**Excerpted data:**
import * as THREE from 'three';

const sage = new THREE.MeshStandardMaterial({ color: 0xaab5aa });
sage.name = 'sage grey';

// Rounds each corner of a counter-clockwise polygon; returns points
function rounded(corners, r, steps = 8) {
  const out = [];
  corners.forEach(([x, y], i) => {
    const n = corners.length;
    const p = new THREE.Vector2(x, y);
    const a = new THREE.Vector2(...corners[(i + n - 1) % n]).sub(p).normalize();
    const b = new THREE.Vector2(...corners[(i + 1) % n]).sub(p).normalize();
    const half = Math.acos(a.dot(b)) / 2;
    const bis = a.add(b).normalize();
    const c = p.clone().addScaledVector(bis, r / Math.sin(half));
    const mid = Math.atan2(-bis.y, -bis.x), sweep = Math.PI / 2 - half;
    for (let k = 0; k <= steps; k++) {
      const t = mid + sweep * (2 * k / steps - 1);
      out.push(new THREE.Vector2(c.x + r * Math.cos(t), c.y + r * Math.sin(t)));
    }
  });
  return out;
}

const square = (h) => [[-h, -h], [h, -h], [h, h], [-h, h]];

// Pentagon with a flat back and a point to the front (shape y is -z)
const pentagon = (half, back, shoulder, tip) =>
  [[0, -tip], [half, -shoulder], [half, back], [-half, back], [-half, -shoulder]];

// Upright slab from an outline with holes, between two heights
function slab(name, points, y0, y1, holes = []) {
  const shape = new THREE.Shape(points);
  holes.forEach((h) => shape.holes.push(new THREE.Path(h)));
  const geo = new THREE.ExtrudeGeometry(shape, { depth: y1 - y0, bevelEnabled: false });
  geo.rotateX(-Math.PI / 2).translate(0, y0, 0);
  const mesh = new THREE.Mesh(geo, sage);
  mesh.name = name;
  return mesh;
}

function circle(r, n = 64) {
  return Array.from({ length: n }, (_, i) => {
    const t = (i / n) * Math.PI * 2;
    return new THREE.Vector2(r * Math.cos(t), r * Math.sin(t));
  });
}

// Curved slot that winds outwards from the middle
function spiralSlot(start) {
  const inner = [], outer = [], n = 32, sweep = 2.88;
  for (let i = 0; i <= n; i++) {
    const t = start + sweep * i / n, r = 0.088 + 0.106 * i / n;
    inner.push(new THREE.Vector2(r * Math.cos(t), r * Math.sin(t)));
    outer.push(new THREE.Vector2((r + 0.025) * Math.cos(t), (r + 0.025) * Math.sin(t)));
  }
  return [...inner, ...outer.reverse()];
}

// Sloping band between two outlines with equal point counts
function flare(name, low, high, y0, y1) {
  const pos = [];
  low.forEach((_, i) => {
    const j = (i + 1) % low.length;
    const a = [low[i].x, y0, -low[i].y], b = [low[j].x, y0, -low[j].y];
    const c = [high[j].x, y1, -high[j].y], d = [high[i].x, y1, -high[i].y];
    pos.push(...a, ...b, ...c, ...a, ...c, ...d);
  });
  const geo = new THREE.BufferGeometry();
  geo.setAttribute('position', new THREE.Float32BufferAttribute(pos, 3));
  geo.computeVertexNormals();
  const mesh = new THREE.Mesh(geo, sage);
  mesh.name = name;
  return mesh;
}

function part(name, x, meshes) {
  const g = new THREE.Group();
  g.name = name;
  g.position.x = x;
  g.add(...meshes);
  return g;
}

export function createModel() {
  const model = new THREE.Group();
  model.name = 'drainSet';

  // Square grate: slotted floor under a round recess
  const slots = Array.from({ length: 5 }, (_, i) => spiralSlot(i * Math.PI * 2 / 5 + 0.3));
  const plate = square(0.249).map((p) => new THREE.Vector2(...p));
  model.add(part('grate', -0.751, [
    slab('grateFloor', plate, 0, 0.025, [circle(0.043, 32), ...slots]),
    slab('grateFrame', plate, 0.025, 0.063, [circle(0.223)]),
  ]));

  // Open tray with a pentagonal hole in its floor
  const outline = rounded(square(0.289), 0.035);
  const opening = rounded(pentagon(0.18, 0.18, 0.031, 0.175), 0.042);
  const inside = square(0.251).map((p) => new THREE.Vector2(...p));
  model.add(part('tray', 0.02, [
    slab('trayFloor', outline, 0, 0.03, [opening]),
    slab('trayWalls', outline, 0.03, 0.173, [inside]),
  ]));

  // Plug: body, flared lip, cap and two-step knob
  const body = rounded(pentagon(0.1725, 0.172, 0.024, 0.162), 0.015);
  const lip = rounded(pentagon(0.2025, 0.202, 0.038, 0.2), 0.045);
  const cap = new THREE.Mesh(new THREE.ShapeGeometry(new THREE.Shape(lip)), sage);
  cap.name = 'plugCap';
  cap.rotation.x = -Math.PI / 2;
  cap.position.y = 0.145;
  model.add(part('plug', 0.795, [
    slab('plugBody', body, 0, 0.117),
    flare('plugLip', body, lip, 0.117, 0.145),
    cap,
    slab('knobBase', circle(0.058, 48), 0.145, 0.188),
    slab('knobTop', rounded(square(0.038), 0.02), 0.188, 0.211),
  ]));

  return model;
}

**Your goal:** Only the lines above that include the word "slab" belong in the answer; copy each one.

**Result:**
// Upright slab from an outline with holes, between two heights
function slab(name, points, y0, y1, holes = []) {
    slab('grateFloor', plate, 0, 0.025, [circle(0.043, 32), ...slots]),
    slab('grateFrame', plate, 0.025, 0.063, [circle(0.223)]),
    slab('trayFloor', outline, 0, 0.03, [opening]),
    slab('trayWalls', outline, 0.03, 0.173, [inside]),
    slab('plugBody', body, 0, 0.117),
    slab('knobBase', circle(0.058, 48), 0.145, 0.188),
    slab('knobTop', rounded(square(0.038), 0.02), 0.188, 0.211),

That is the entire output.